An aunt, 58-year-old DeWanda Stewart-Joseph, couldn’t stand watching her nephew suffer, so she underwent a living donor screening at CPMC’s Barry S. Levin, M.D. Department of Transplantation. She was a match and last November the pair underwent successful transplant surgery.
Though DeWanda was a match for Taiwan, about half of living kidney donors are not compatible with their planned recipient. When that happens, patients can benefit from kidney paired donation. Previously, people with kidney failure who had an incompatible donor needed to wait for a deceased donor, which can take a long time.
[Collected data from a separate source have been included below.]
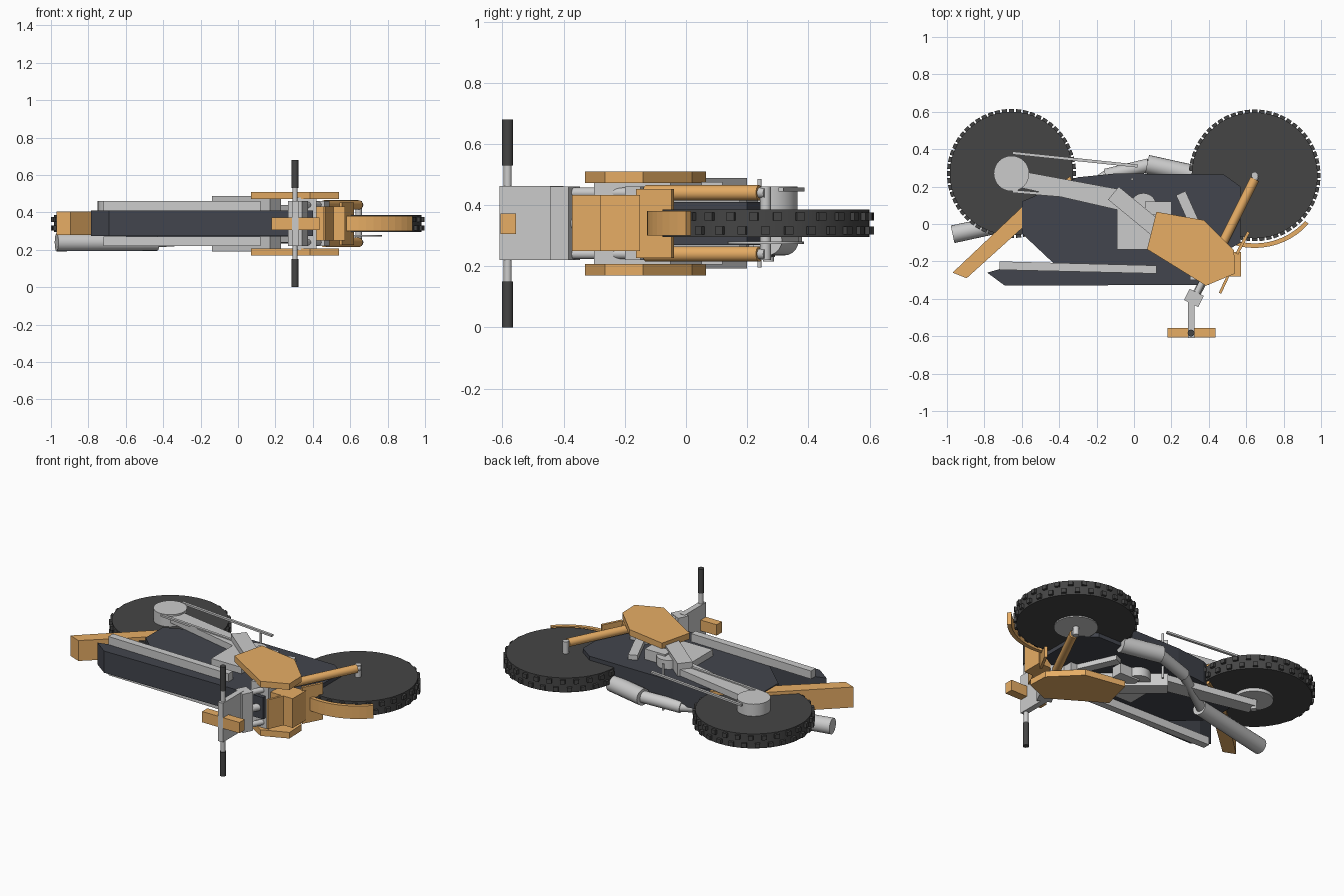
import bpy, bmesh, math
from mathutils import Vector, Matrix

if "Cube" in bpy.data.objects:
    bpy.data.objects.remove(bpy.data.objects["Cube"])

ZC = 0.34  # mid plane of the bike, which lies on its side


def mat(name, col):
    m = bpy.data.materials.new(name)
    m.diffuse_color = (*col, 1)
    m.use_nodes = True
    m.node_tree.nodes["Principled BSDF"].inputs["Base Color"].default_value = m.diffuse_color
    return m


ORANGE = mat("orange", (0.80, 0.42, 0.13))
BLACK = mat("rubber", (0.06, 0.06, 0.06))
DARK = mat("dark_body", (0.055, 0.06, 0.075))


def finish(name, bm, m=None, smooth=False):
    bmesh.ops.recalc_face_normals(bm, faces=bm.faces)
    me = bpy.data.meshes.new(name)
    bm.to_mesh(me)
    bm.free()
    ob = bpy.data.objects.new(name, me)
    bpy.context.collection.objects.link(ob)
    if m:
        me.materials.append(m)
    if smooth:
        bpy.context.view_layer.objects.active = ob
        ob.select_set(True)
        bpy.ops.object.shade_smooth_by_angle(angle=math.radians(40))
        ob.select_set(False)
    return ob


def plate(name, pts, z0, z1, m=None, both=False):
    """Extrude an xy outline from z0 to z1; optionally mirror across the mid plane."""
    bm = bmesh.new()
    for a, b in [(z0, z1)] + ([(2 * ZC - z1, 2 * ZC - z0)] if both else []):
        f = bm.faces.new([bm.verts.new((x, y, a)) for x, y in pts])
        r = bmesh.ops.extrude_face_region(bm, geom=[f])
        bmesh.ops.translate(bm, vec=(0, 0, b - a),
                            verts=[v for v in r["geom"] if isinstance(v, bmesh.types.BMVert)])
    return finish(name, bm, m)


def rect(x0, x1, y0, y1):
    return [(x0, y0), (x1, y0), (x1, y1), (x0, y1)]


def bar(p, q, w0, w1=None):
    """Outline of a straight bar between two points."""
    p, q = Vector(p), Vector(q)
    d = (q - p).normalized()
    n = Vector((-d.y, d.x)) / 2
    w1 = w1 or w0
    return [tuple(v) for v in (p + n * w0, q + n * w1, q - n * w1, p - n * w0)]


def rod(name, p, q, r, m=None, r2=None, both=False, seg=20):
    bm = bmesh.new()
    for s in (1, -1) if both else (1,):
        a, b = Vector(p), Vector(q)
        if s < 0:
            a.z, b.z = 2 * ZC - a.z, 2 * ZC - b.z
        d = b - a
        M = Matrix.Translation((a + b) / 2) @ d.to_track_quat('Z', 'Y').to_matrix().to_4x4()
        bmesh.ops.create_cone(bm, cap_ends=True, segments=seg, radius1=r,
                              radius2=r2 or r, depth=d.length, matrix=M)
    return finish(name, bm, m, True)


def wheel(side, cx, cy, r):
    rod(side + "_tyre", (cx, cy, 0.295), (cx, cy, 0.385), r - 0.015, BLACK, seg=48)
    # two staggered rows of tread blocks
    bm = bmesh.new()
    n = 28
    for row, z in enumerate((0.317, 0.363)):
        for i in range(n):
            M = (Matrix.Translation((cx, cy, z))
                 @ Matrix.Rotation((i + row * 0.5) * math.tau / n, 4, 'Z')
                 @ Matrix.Translation((r - 0.015, 0, 0))
                 @ Matrix.Diagonal((0.03, 0.028, 0.026, 1)))
            bmesh.ops.create_cube(bm, size=1, matrix=M)
    finish(side + "_tread", bm, BLACK)


R, F = (-0.655, 0.27), (0.645, 0.26)
wheel("rear", *R, 0.345)
wheel("front", *F, 0.352)

# hubs, discs and axles
rod("rear_sprocket", (*R, 0.385), (*R, 0.46), 0.095, seg=32)
rod("rear_disc", (*R, 0.275), (*R, 0.30), 0.11, seg=32)
rod("front_disc", (*F, 0.272), (*F, 0.28), 0.125, seg=32)
rod("front_axle", (*F, 0.22), (*F, 0.46), 0.018)
rod("rear_axle", (*R, 0.215), (*R, 0.46), 0.018)

# chain runs
plate("chain_upper", bar((-0.65, 0.38), (0.02, 0.31), 0.016), 0.445, 0.457)
plate("chain_lower", bar((-0.65, 0.175), (0.0, 0.12), 0.016), 0.445, 0.457)

# dark main body and seat
plate("main_body", [(-0.6, -0.05), (-0.43, -0.21), (0.3, -0.25), (0.57, -0.1), (0.57, 0.2),
                    (0.48, 0.265), (-0.1, 0.27), (-0.3, 0.25), (-0.6, 0.12)], 0.27, 0.41, DARK)
plate("seat", [(-0.785, -0.26), (-0.69, -0.33), (0.4, -0.325), (0.4, -0.22),
               (-0.68, -0.23)], 0.275, 0.41, DARK)

# swingarm, rails and frame plates, on both sides
plate("swingarm", bar((-0.66, 0.25), (-0.08, 0.13), 0.085, 0.11), 0.41, 0.45, both=True)
plate("seat_rail", [(-0.72, -0.245), (0.12, -0.265), (0.12, -0.222), (-0.72, -0.2)],
      0.41, 0.46, both=True)
plate("frame_plate", rect(-0.09, 0.12, -0.135, 0.12), 0.41, 0.45, both=True)
plate("frame_strut", bar((-0.11, 0.165), (0.2, -0.09), 0.09), 0.41, 0.488, both=True)
plate("down_tube", bar((0.25, 0.165), (0.36, -0.08), 0.055), 0.41, 0.44, both=True)
rod("engine_cover", (0.05, 0.095, 0.41), (0.05, 0.095, 0.465), 0.07, both=True, seg=28)
plate("engine_case", rect(0.06, 0.2, 0.05, 0.12), 0.41, 0.475, both=True)
rod("foot_peg", (-0.01, 0.24, 0.41), (-0.01, 0.24, 0.485), 0.007, both=True)

# exhaust
rod("exhaust_chamber", (0.32, 0.265, 0.285), (0.07, 0.32, 0.285), 0.05)
rod("exhaust_mid", (0.08, 0.315, 0.285), (-0.15, 0.26, 0.26), 0.036)
rod("exhaust_link", (-0.14, 0.265, 0.26), (-0.45, 0.055, 0.24), 0.028)
rod("muffler", (-0.43, 0.06, 0.24), (-0.97, -0.055, 0.24), 0.045, r2=0.048)

# orange shrouds
plate("shroud", [(0.12, 0.065), (0.375, 0.02), (0.535, -0.14), (0.54, -0.265), (0.385, -0.33),
                 (0.07, -0.135)], 0.472, 0.51, ORANGE, both=True)
plate("tank", rect(0.3, 0.42, -0.3, -0.05), 0.2, 0.48)

# rear fender
plate("rear_fender", [(-0.97, -0.26), (-0.895, -0.29), (-0.33, 0.22), (-0.34, 0.255),
                      (-0.6, 0.09)], 0.278, 0.405, ORANGE)

# front fender arc
angs = [math.radians(-42 - 72 * i / 12) for i in range(13)]
arc = [(F[0] + r * math.cos(a), F[1] + r * math.sin(a))
       for r, seq in ((0.388, angs), (0.364, angs[::-1])) for a in seq]
plate("front_fender", arc, 0.3, 0.38, ORANGE)

# fork: orange sliders, grey upper tubes and clamps
rod("fork_slider", (0.645, 0.24, 0.44), (0.46, -0.13, 0.44), 0.025, ORANGE, both=True)
rod("fork_tube", (0.655, 0.26, 0.44), (0.305, -0.43, 0.44), 0.017, both=True)
rod("steering_stem", (0.44, -0.17, ZC), (0.31, -0.42, ZC), 0.022)
plate("top_clamp", bar((0.335, -0.365), (0.305, -0.425), 0.085), 0.22, 0.46)
plate("lower_clamp", bar((0.45, -0.13), (0.425, -0.18), 0.085), 0.22, 0.46)

# handlebar
plate("bar_mount", rect(0.288, 0.323, -0.61, -0.40), 0.22, 0.462)
rod("handlebar", (0.305, -0.583, 0.003), (0.305, -0.583, 0.677), 0.013)
rod("grip", (0.305, -0.583, 0.53), (0.305, -0.583, 0.68), 0.018, BLACK, both=True)
plate("bar_pad", rect(0.178, 0.435, -0.607, -0.555), 0.305, 0.372, ORANGE)

# front mask and lamp housing
plate("mask_upper", bar((0.46, -0.37), (0.555, -0.165), 0.014), 0.25, 0.432, ORANGE)
plate("mask_lower", bar((0.55, -0.16), (0.612, -0.043), 0.016), 0.227, 0.453, ORANGE)
plate("lamp_housing", [(0.37, -0.28), (0.572, -0.28), (0.572, -0.15), (0.42, -0.15)],
      0.25, 0.432, ORANGE)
However, with kidney paired donation, kidneys can be “exchanged” between pairs, making multiple compatible living donor transplants possible.
CPMC is a national leader in this area and in 2011, the medical center made history as the first California program to perform five paired donor kidney transplants in one day. (The creator of the software program that facilitates these matches is a CPMC transplant recipient.) And in 2013, CPMC was the only transplant program in the U.S. that recorded higher than expected one-year and three-year adult patient survival rates for both kidney and liver transplant recipients.
“I’m feeling like a brand new person,” Taiwan says. “The dark cloud has lifted and I can live my life with new hope.” His plans for the future include transforming his love of cooking into owning a restaurant.